The Little Book of the Revelation - Tenth in a series
Which Scripture verses comprise the Little Book?
The angel of Chapter 10 swore that the mystery of God will have been fulfilled when the seventh trumpet sounds, which occurs at Rev. 11:15. (Rev 10:7). The tenth chapter ends with John taking the Little Book out of the angel’s hand, eating it and noting its effect on his person.
- And I took the little book out of the angel’s hand, and ate it up; and it was in my mouth sweet as honey: and when I had eaten it, my belly was made bitter. And they say unto me, Thou must prophesy again over many peoples and nations and tongues and kings. (Rev 10:10-11)
The contents of the Little Book are therefore only verses 1-14 of Chapter 11.
- And there was given me a reed like unto a rod: and one said, Rise, and measure the temple of God, and the altar, and them that worship therein.
- And the court which is without the temple leave without, and measure it not; for it hath been given unto the nations: and the holy city shall they tread under foot forty and two months.
- And I will give unto my two witnesses, and they shall prophesy a thousand two hundred and threescore days, clothed in sackcloth.
- These are the two olive trees and the two candlesticks, standing before the Lord of the earth.
- And if any man desireth to hurt them, fire proceedeth out of their mouth and devoureth their enemies; and if any man shall desire to hurt them, in this manner must he be killed.
- These have the power to shut the heaven, that it rain not during the days of their prophecy: and they have power over the waters to turn them into blood, and to smite the earth with every plague, as often as they shall desire.
- And when they shall have finished their testimony, the beast that cometh up out of the abyss shall make war with them, and overcome them, and kill them.
- And their dead bodies lie in the street of the great city, which spiritually is called Sodom and Egypt, where also their Lord was crucified.
- And from among the peoples and tribes and tongues and nations do men look upon their dead bodies three days and a half, and suffer not their dead bodies to be laid in a tomb.
- And they that dwell on the earth rejoice over them, and make merry; and they shall send gifts one to another; because these two prophets tormented them that dwell on the earth.
- And after the three days and a half the breath of life from God entered into them, and they stood upon their feet; and great fear fell upon them that beheld them.

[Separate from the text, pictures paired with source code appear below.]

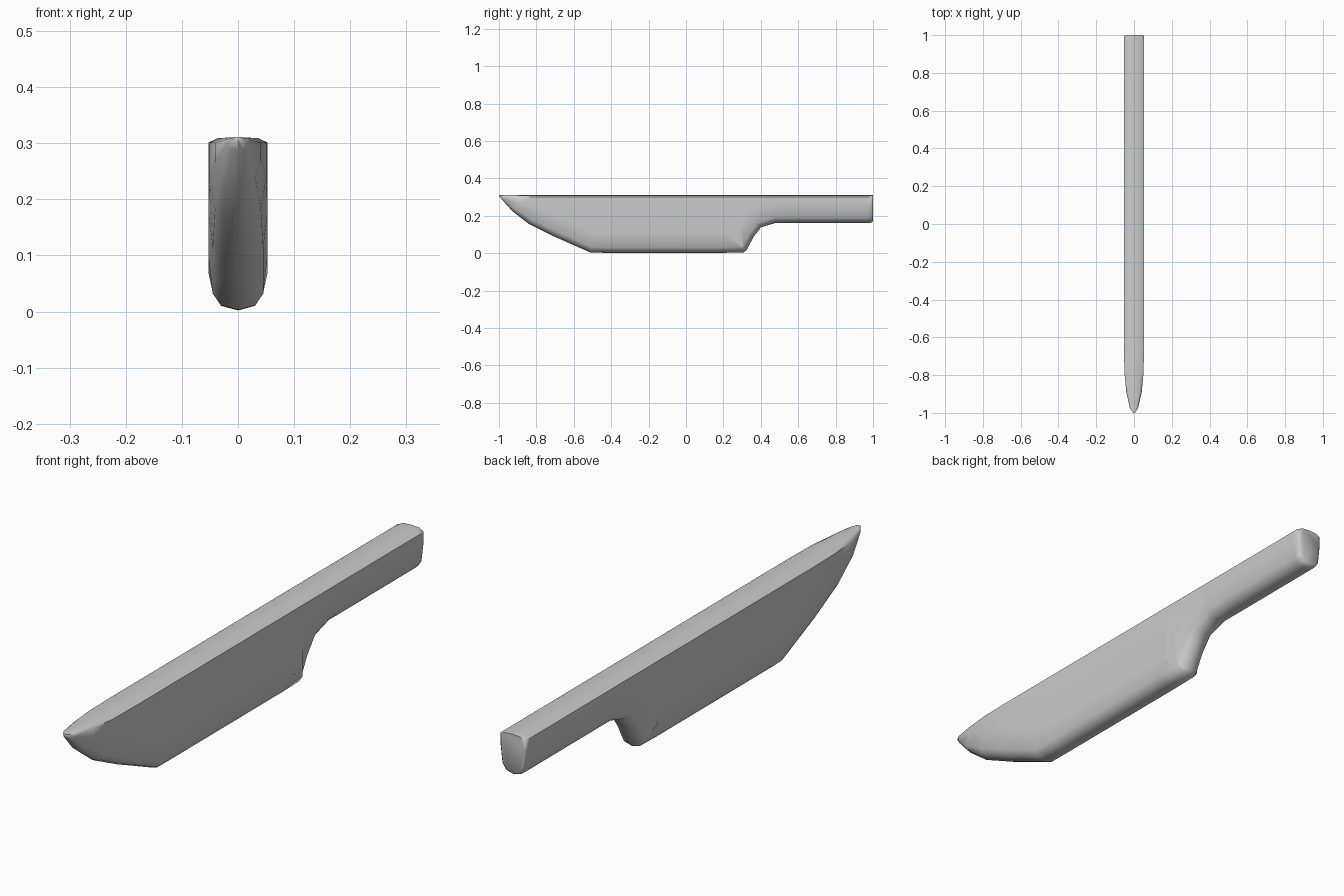
import bpy, bmesh, math
from mathutils import Vector

if "Cube" in bpy.data.objects:
    bpy.data.objects.remove(bpy.data.objects["Cube"])

TOP = 0.311

# Lower outline of blade, heel and handle (y, z)
edge = [(-1, 0.306), (-0.985, 0.288), (-0.93, 0.226), (-0.84, 0.156), (-0.7, 0.087),
        (-0.6, 0.043), (-0.51, 0.003), (-0.42, 0.002), (-0.1, 0.002), (0.2, 0.002),
        (0.31, 0.004), (0.325, 0.018), (0.36, 0.085), (0.4, 0.138), (0.48, 0.162),
        (0.6, 0.162), (0.97, 0.162), (0.993, 0.163), (1.0, 0.170)]

# Half section of the rounded lower edge (half width, depth from edge)
rounding = [(0, 0), (0.03, 0.008), (0.045, 0.03), (0.053, 0.10)]
# Half section of the slightly crowned spine (half width, z)
spine = [(0.053, 0.301), (0.036, 0.309), (0, TOP)]


def width(y):
    """Narrow the body to a rounded point at the tip."""
    if y > -0.7:
        return 1.0
    t = max(0.0, (y + 1) / 0.3)
    return max(0.04, math.sqrt(1 - (1 - t) ** 2))


def section(i):
    """Half section measured perpendicular to the lower outline."""
    y, z = edge[i]
    a = Vector(edge[max(i - 1, 0)])
    b = Vector(edge[min(i + 1, len(edge) - 1)])
    t = (b - a).normalized()
    n = Vector((-t.y, t.x))
    if y > 0.5:
        n = Vector((0, 1))
    h = TOP - z
    k = min(1, h / 0.15)
    end = 0.87 if y > 0.999 else 1.0
    pts = []
    for w, d in rounding:
        py, pz = y + n.x * d * k, z + n.y * d * k
        pts.append((w * width(py) * end, py, pz))
    ty = pts[-1][1]
    for w, tz in spine:
        drop = (TOP - tz) * min(1, h / 0.05)
        pts.append((w * width(ty) * end, ty, TOP - drop))
    return pts


# Knife body: loft of mirrored sections
bm = bmesh.new()
rings = []
for i in range(len(edge)):
    half = section(i)
    full = half + [(-x, y, z) for x, y, z in reversed(half[1:-1])]
    rings.append([bm.verts.new(p) for p in full])
for r, s in zip(rings, rings[1:]):
    for j in range(len(r)):
        k = (j + 1) % len(r)
        bm.faces.new((r[j], r[k], s[k], s[j]))
bm.faces.new(rings[0])
bm.faces.new(rings[-1])
bmesh.ops.recalc_face_normals(bm, faces=bm.faces)

mesh = bpy.data.meshes.new("knife_body")
bm.to_mesh(mesh)
bm.free()
knife = bpy.data.objects.new("knife_body", mesh)
bpy.context.collection.objects.link(knife)
bpy.context.view_layer.objects.active = knife
knife.select_set(True)
bpy.ops.object.shade_smooth_by_angle(angle=math.radians(60))
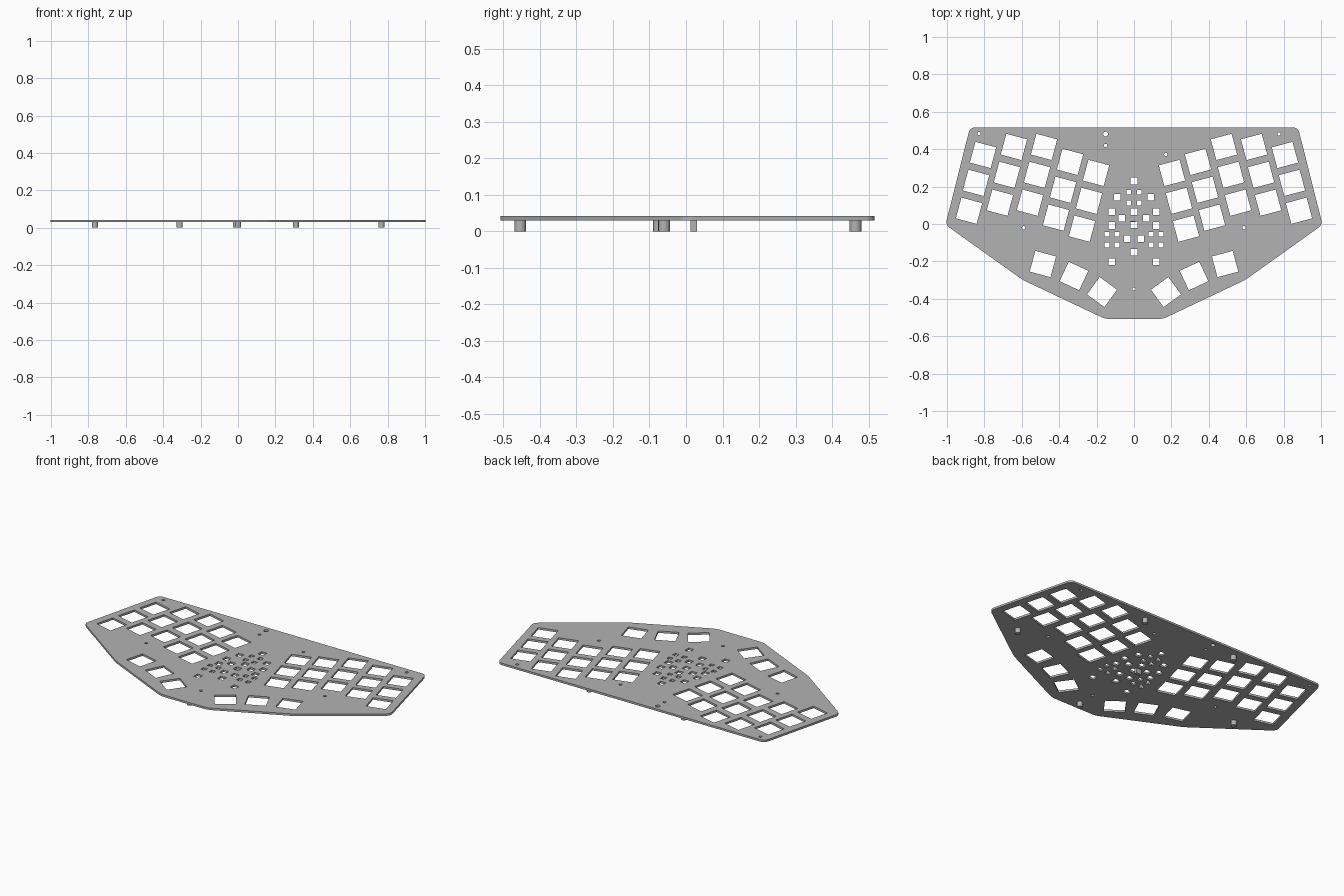
import bpy
import bmesh
from math import radians, cos, sin, pi
from mathutils import Vector, Matrix

cube = bpy.data.objects.get("Cube")
if cube:
    bpy.data.objects.remove(cube, do_unlink=True)

BASE, TOP = 0.03, 0.042        # underside and upper face of the plate

grey = bpy.data.materials.new("plate grey")
grey.use_nodes = True
tone = (0.45, 0.45, 0.45, 1)
grey.diffuse_color = tone
grey.node_tree.nodes["Principled BSDF"].inputs["Base Color"].default_value = tone


def add_object(name, mesh):
    mesh.materials.clear()
    mesh.materials.append(grey)
    obj = bpy.data.objects.new(name, mesh)
    bpy.context.collection.objects.link(obj)
    return obj


def rounded(corners, trim, steps=6):
    """Closed outline with every corner softened."""
    pts = []
    for i, c in enumerate(corners):
        v = Vector(c)
        a = v + (Vector(corners[i - 1]) - v).normalized() * trim
        b = v + (Vector(corners[(i + 1) % len(corners)]) - v).normalized() * trim
        for k in range(steps + 1):
            s = k / steps
            pts.append((1 - s) ** 2 * a + 2 * s * (1 - s) * v + s * s * b)
    return pts


def square(x, y, size, angle=0):
    turn = Matrix.Rotation(radians(angle), 2)
    h = size / 2
    return [Vector((x, y)) + turn @ Vector(p)
            for p in ((-h, -h), (h, -h), (h, h), (-h, h))]


def circle(x, y, r, n=16):
    return [Vector((x + r * cos(2 * pi * i / n), y + r * sin(2 * pi * i / n)))
            for i in range(n)]


# Plate outline, mirrored about the centre line
half = [(0.154, -0.508), (0.597, -0.298), (1.008, -0.004), (0.877, 0.516)]
outline = half + [(-x, y) for x, y in reversed(half)]
loops = [rounded(outline, 0.028)]

# Key openings: five staggered columns of three, plus a thumb arc
columns = [(0.203, 0.273), (0.342, 0.332), (0.481, 0.412),
           (0.642, 0.412), (0.807, 0.369)]
thumbs = [(0.487, -0.214, -165), (0.321, -0.278, 25), (0.171, -0.364, 36)]
keys = [(x + 0.0375 * r, y - 0.149 * r, 15) for x, y in columns for r in range(3)]
keys += [(x, y, 15 if a < 0 else a) for x, y, a in thumbs]
for side in (1, -1):
    loops += [square(side * x, y, 0.115, side * a) for x, y, a in keys]

# Decorative grid of small square openings
wide = [(0.09, 0.143), (0.12, 0.065), (0.065, 0.03),
        (0.12, -0.008), (0.035, -0.08), (0.12, -0.203)]
small = [(0.028, 0.17), (0.028, 0.112)]
small += [(x, y) for x in (0.09, 0.145) for y in (-0.055, -0.112)]
for side in (1, -1):
    loops += [square(side * x, y, 0.035) for x, y in wide]
    loops += [square(side * x, y, 0.026) for x, y in small]
loops += [square(0, y, 0.035) for y in (0.23, 0.065, -0.005, -0.152)]

# Round screw holes
holes = [(-0.829, 0.484), (0.775, 0.481), (-0.152, 0.42), (0.17, 0.372),
         (-0.59, -0.02), (0.588, -0.02), (0, -0.348)]
loops += [circle(x, y, 0.009) for x, y in holes]
loops.append(circle(-0.152, 0.481, 0.013))

# Fill the outlines and give them thickness
curve = bpy.data.curves.new("plate_outline", "CURVE")
curve.dimensions = "2D"
curve.fill_mode = "BOTH"
curve.extrude = (TOP - BASE) / 2
for pts in loops:
    spline = curve.splines.new("POLY")
    spline.points.add(len(pts) - 1)
    for p, co in zip(spline.points, pts):
        p.co = (co.x, co.y, 0, 1)
    spline.use_cyclic_u = True
helper = bpy.data.objects.new("plate_outline", curve)
bpy.context.collection.objects.link(helper)
bpy.context.view_layer.update()
mesh = bpy.data.meshes.new_from_object(
    helper.evaluated_get(bpy.context.evaluated_depsgraph_get()))
bpy.data.objects.remove(helper, do_unlink=True)
bm = bmesh.new()
bm.from_mesh(mesh)
bmesh.ops.remove_doubles(bm, verts=bm.verts, dist=0.0001)
bmesh.ops.recalc_face_normals(bm, faces=bm.faces)
for f in bm.faces:
    f.smooth = False
bm.to_mesh(mesh)
bm.free()
plate = add_object("switch_plate", mesh)
plate.location.z = (BASE + TOP) / 2

# Round feet under the plate
feet = {"left_foot": (0.767, -0.06), "right_foot": (-0.765, -0.074),
        "back_left_foot": (0.31, 0.464), "back_right_foot": (-0.312, 0.464),
        "front_foot": (0, -0.454)}
for name, (x, y) in feet.items():
    bm = bmesh.new()
    bmesh.ops.create_cone(bm, cap_ends=True, segments=16, radius1=0.016,
                          radius2=0.016, depth=BASE)
    mesh = bpy.data.meshes.new(name)
    bm.to_mesh(mesh)
    bm.free()
    foot = add_object(name, mesh)
    foot.location = (x, y, BASE / 2)
    bpy.ops.object.select_all(action="DESELECT")
    foot.select_set(True)
    bpy.context.view_layer.objects.active = foot
    bpy.ops.object.shade_smooth_by_angle(angle=radians(40))

# Small central support block
bm = bmesh.new()
bmesh.ops.create_cube(bm, size=1)
bmesh.ops.scale(bm, verts=bm.verts, vec=(0.036, 0.018, BASE))
mesh = bpy.data.meshes.new("centre_support")
bm.to_mesh(mesh)
bm.free()
add_object("centre_support", mesh).location = (-0.01, 0.021, BASE / 2)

- And they heard a great voice from heaven saying unto them, Come up hither. And they went up into heaven in the cloud; and their enemies beheld them.
- And in that hour there was a great earthquake, and the tenth part of the city fell; and there were killed in the earthquake seven thousand persons: and the rest were affrighted, and gave glory to the God of heaven.
- The second Woe is past: behold, the third Woe cometh quickly.
We see something new with the Little Book narrative. The destruction it describes ends with at least some people giving glory to the Lord.
In other similar catastrophic scenes we read that those who did not die also did not repent (Rev 9:20-21, Rev 16:9, 11), but this group is shown to have a change of heart: they feared and they glorified God. (Rev 11:13)
Is the Little Book included with the events of the sixth trumpet? Or is it a separate account whose span on the timeline is not made clear?
In that its events precede and force the announcement of the second woe (Rev 11:14), it would seem to be within the time frame of the sixth trumpet. This is so because the fifth trumpet events marked the first woe (Rev 9:12). However, some of its contents may relate to an overall time period whose start point is unclear.
A time period of forty-two months, that is, three and a half years, or 1260 days in the Little Book relates to 1. the time that the two witnesses testify (Rev 11:3) and 2. the time that the gentiles trample the holy city (Rev 11:2).
We previously noted that this time period is the same as that of the reign of antichrist (Rev 13:5) and for the protection of the Jews (Rev 12: 6). Specifically, the reign of the antichrist and the trampling of the outer courts takes place for ‘forty-two months,’ and the testimony of the two witnesses and protection of the Jews lasts for ‘1260 days.’ Why this difference? The witnesses and the marked Jews are coupled and the antichrist and destruction are. That’s logical.
The Lord maintains a witness for his kingdom and gospel throughout the time that the Antichrist reigns, an amazing accomplishment! Nothing is too hard for the Lord.
This time period may start before the breaking of the seventh seal (Rev 8:1), maybe even with the opening of the first one (Rev 6:1), overarching in its reach.
We could see the Little Book as a story within a story with its own special message, one which is lifted from the core document to focus our attention on a particular prophecy and mystery which must be traced a verse at a time, which we will begin to do in the next post.
The second woe may be worse than the third
Does the earthquake that kills seven thousand men and topples a tenth of the city define the second woe? (Rev 11:13) That would seem strange in that one-third of mankind were killed during the sixth trumpet events (Rev 9:18), a much larger number. So, perhaps the suffering this woe describes could relate to a larger reason than the earthquake destruction. Let’s drill down!